=== Begin Enclosure ===

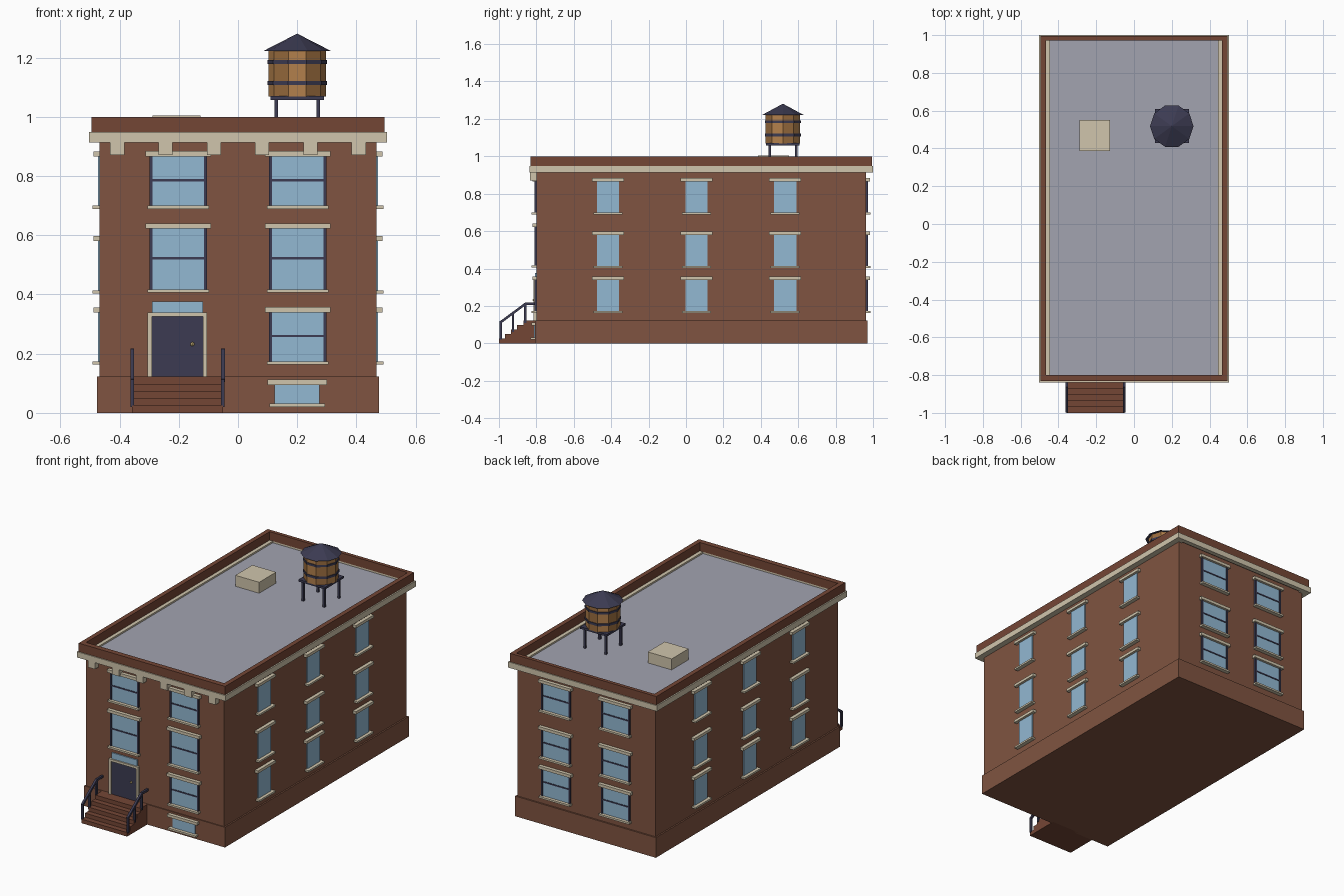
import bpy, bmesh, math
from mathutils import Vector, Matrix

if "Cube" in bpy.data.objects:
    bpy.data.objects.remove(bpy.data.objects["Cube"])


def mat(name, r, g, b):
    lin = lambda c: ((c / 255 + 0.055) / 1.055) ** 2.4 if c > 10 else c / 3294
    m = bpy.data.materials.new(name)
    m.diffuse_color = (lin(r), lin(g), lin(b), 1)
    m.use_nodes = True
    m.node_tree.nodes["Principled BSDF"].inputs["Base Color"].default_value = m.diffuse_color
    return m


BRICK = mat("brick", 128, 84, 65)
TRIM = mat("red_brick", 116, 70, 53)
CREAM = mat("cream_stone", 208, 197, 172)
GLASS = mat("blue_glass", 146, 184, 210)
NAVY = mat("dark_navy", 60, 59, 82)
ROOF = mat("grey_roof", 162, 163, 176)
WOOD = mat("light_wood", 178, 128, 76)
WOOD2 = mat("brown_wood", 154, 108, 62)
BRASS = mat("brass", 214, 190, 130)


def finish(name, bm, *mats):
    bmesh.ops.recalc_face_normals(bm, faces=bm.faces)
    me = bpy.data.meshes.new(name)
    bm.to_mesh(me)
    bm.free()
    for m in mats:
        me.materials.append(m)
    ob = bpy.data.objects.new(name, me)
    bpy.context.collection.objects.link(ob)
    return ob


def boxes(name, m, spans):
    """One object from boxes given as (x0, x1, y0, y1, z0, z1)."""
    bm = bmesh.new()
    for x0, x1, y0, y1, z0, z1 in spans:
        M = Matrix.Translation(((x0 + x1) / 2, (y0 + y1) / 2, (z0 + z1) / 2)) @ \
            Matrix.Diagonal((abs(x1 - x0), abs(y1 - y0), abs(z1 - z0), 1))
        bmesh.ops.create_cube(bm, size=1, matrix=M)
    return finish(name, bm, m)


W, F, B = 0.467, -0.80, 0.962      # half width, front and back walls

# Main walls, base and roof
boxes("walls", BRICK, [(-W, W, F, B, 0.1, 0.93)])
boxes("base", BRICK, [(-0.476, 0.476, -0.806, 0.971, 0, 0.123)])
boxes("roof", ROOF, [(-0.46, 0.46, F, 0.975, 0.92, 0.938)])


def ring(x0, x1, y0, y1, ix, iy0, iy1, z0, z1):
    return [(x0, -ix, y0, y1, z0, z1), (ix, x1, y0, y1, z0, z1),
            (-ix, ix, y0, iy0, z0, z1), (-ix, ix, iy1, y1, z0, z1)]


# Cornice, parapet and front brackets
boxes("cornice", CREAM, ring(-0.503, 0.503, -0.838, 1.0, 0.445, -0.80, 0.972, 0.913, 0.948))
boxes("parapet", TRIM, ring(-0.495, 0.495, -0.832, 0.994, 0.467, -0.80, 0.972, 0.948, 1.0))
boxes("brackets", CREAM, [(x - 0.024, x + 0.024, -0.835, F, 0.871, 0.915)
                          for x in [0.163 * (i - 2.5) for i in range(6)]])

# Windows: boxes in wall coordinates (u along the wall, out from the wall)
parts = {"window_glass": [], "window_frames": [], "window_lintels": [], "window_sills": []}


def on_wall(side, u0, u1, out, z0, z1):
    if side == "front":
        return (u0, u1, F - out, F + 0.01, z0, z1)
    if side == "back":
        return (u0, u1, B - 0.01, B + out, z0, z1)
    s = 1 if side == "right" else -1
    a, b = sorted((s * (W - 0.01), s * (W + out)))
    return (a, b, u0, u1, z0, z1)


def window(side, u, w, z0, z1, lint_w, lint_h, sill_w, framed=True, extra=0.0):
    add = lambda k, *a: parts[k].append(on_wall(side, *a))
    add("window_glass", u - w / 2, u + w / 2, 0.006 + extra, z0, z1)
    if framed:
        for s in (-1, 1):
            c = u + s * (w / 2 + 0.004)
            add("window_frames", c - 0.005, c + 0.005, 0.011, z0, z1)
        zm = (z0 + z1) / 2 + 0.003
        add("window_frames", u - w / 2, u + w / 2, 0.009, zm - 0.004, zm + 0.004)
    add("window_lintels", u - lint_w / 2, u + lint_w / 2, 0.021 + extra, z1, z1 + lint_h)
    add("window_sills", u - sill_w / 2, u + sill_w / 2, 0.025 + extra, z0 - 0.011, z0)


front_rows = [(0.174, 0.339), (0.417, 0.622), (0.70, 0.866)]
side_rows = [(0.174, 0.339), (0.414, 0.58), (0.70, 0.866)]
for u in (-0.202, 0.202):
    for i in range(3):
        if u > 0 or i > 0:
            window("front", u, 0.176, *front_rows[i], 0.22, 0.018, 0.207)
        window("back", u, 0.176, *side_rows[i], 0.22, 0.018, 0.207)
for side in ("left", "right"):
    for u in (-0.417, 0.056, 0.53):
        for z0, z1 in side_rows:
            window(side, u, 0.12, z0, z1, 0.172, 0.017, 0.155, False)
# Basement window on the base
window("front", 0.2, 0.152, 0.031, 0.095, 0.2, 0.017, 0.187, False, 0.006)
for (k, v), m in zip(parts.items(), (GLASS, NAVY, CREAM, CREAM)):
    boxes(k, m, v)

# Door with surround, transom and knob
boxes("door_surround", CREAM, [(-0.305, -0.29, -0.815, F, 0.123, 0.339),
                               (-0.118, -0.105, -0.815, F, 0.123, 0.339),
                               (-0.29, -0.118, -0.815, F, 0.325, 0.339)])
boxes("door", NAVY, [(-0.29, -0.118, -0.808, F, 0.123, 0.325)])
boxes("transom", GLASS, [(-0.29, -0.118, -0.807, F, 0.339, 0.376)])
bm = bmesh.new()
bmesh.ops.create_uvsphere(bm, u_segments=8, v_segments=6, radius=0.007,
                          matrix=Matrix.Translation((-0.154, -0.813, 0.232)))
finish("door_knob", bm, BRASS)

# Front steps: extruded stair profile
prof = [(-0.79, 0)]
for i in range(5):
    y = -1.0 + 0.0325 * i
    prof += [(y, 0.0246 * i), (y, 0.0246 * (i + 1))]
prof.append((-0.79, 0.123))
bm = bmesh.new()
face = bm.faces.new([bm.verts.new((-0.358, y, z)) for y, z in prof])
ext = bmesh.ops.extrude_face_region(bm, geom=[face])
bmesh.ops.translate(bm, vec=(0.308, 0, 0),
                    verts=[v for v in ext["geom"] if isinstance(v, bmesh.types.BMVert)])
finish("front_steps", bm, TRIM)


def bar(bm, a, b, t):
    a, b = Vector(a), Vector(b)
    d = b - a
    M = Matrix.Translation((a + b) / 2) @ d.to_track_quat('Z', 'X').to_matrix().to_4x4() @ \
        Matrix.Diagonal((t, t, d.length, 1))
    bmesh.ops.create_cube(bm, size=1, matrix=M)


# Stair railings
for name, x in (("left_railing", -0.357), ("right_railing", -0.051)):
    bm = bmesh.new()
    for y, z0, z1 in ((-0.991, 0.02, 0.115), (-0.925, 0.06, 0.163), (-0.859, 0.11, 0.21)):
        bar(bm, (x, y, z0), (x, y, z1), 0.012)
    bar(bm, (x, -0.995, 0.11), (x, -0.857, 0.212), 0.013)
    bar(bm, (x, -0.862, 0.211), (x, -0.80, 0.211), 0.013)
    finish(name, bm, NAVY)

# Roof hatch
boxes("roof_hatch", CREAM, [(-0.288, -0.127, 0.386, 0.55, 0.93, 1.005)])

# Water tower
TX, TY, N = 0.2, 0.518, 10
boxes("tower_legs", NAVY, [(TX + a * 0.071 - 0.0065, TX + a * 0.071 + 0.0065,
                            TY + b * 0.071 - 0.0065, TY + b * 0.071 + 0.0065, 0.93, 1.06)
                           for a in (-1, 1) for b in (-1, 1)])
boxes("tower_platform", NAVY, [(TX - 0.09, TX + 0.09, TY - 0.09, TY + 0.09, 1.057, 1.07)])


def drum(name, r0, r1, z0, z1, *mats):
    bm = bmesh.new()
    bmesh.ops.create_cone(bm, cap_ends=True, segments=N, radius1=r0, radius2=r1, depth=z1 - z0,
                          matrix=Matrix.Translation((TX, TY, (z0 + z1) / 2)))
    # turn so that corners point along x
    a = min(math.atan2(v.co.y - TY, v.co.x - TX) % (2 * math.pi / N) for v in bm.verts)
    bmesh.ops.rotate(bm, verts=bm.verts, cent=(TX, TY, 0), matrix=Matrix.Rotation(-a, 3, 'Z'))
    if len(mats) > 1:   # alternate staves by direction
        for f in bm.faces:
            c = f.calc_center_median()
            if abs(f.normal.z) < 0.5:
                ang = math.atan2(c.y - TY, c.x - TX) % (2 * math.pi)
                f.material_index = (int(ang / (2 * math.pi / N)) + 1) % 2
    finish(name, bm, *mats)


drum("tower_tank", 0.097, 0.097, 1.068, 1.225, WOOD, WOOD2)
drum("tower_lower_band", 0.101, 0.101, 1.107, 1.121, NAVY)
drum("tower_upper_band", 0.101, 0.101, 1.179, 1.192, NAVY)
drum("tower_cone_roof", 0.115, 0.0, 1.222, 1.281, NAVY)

=== End Enclosure ===

Task description:
Take each line above that contains "name" and copy it out.

Exercise output:
def mat(name, r, g, b):
    m = bpy.data.materials.new(name)
def finish(name, bm, *mats):
    me = bpy.data.meshes.new(name)
    ob = bpy.data.objects.new(name, me)
def boxes(name, m, spans):
    return finish(name, bm, m)
for name, x in (("left_railing", -0.357), ("right_railing", -0.051)):
    finish(name, bm, NAVY)
def drum(name, r0, r1, z0, z1, *mats):
    finish(name, bm, *mats)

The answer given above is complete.